Still, if the IOC finds itself snuggling with dodgy bedmates—Vlad Putin and his $51 billion Sochi Olympics?—it has only itself to blame. Despite the IOC's recent stabs at reform, and optimism surrounding Tokyo's 2020 Games, decades of budget bloat and a long line of debt-ridden hosts have made it fashionable to dismiss the Olympics as more trouble than they're worth. Krakow, Munich, Oslo, Stockholm and Switzerland all passed on 2022 bids. Lviv, Ukraine, pulled out after the Russian invasion.
So it should have come as no shock that a protest group, No Boston Olympics, could galvanize public opinion against the city's $8.6 billion bid for the 2024 Games. But the end to Boston's campaign left the USOC scrambling to gin up another candidate by the IOC's Sept. 15 deadline, and momentum is building to offer up Los Angeles—ready, willing and able. But L.A. should wait.

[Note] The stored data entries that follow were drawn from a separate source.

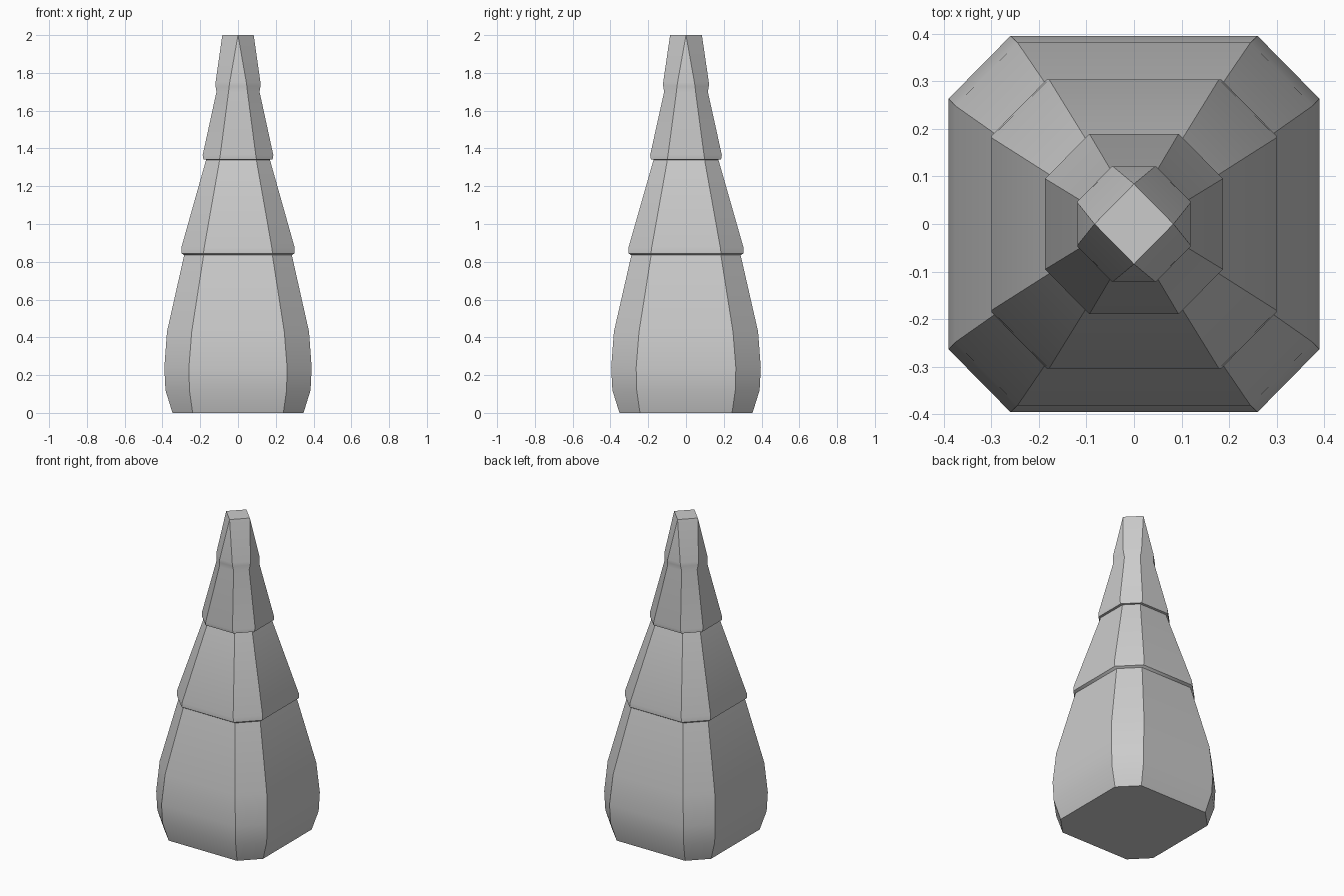
import bpy, bmesh, math

if "Cube" in bpy.data.objects:
    bpy.data.objects.remove(bpy.data.objects["Cube"])

# Rings of the tapering spire: (height, half width, half length of flat side)
RINGS = [
    (0.00, 0.347, 0.240), (0.12, 0.384, 0.257), (0.24, 0.390, 0.260), (0.43, 0.376, 0.245),
    (0.835, 0.285, 0.182), (0.845, 0.300, 0.183), (0.875, 0.300, 0.179),   # lower lip
    (1.34, 0.169, 0.097), (1.342, 0.183, 0.098), (1.365, 0.187, 0.094),    # middle lip
    (1.70, 0.114, 0.050), (1.73, 0.119, 0.047), (1.75, 0.119, 0.044),      # upper lip
    (2.00, 0.083, 0.000),
]
Y_SCALE = 1.015


def octagon(z, h, f):
    pts = [(h, -f), (h, f), (f, h), (-f, h), (-h, f), (-h, -f), (-f, -h), (f, -h)]
    return [(x, y * Y_SCALE, z) for x, y in pts]


# Tiered spire with chamfered corners that narrow to a diamond tip
bm = bmesh.new()
loops = [[bm.verts.new(p) for p in octagon(*r)] for r in RINGS]
for a, b in zip(loops, loops[1:]):
    for i in range(8):
        j = (i + 1) % 8
        bm.faces.new((a[i], a[j], b[j], b[i]))
bm.faces.new(loops[0][::-1])
bm.faces.new(loops[-1])
bmesh.ops.remove_doubles(bm, verts=bm.verts, dist=0.0001)
bmesh.ops.recalc_face_normals(bm, faces=bm.faces)
mesh = bpy.data.meshes.new("tiered_spire")
bm.to_mesh(mesh)
bm.free()
spire = bpy.data.objects.new("tiered_spire", mesh)
bpy.context.collection.objects.link(spire)

# Smooth along the height, sharp at corners and lips
bpy.context.view_layer.objects.active = spire
spire.select_set(True)
bpy.ops.object.shade_smooth_by_angle(angle=math.radians(30))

It has been two decades since the U.S. hosted a Summer Games (Atlanta in 1996). Since then, anti-American sentiment within the IOC, spurred by U.S. foreign policy and broadcast-rights disputes, helped torpedo bids by New York 2012 and Chicago 2016. USOC chairman Larry Probst has since "done a tremendous job of mending fences," says former IOC and USOC member Bob Ctvrtlik. "But if the time isn't right and we don't have the right city and the right leadership? It's better not to bid than to bid with someone you don't think can win."
Retired from Olympic administration, with no claim on the L.A. bid or IOC thinking, Ctvrtlik rightly believes that a third SoCal Olympics would be "fabulous." But a formidable Paris leads the pack for 2024, followed by Rome, Hamburg and Budapest. Another U.S. failure could demoralize American efforts for a generation.
Let L.A.'s bid breathe. Learn from Boston's reversal. Wait for 2028 and give IOC members four more years to see: They need the U.S. more than the U.S. needs them.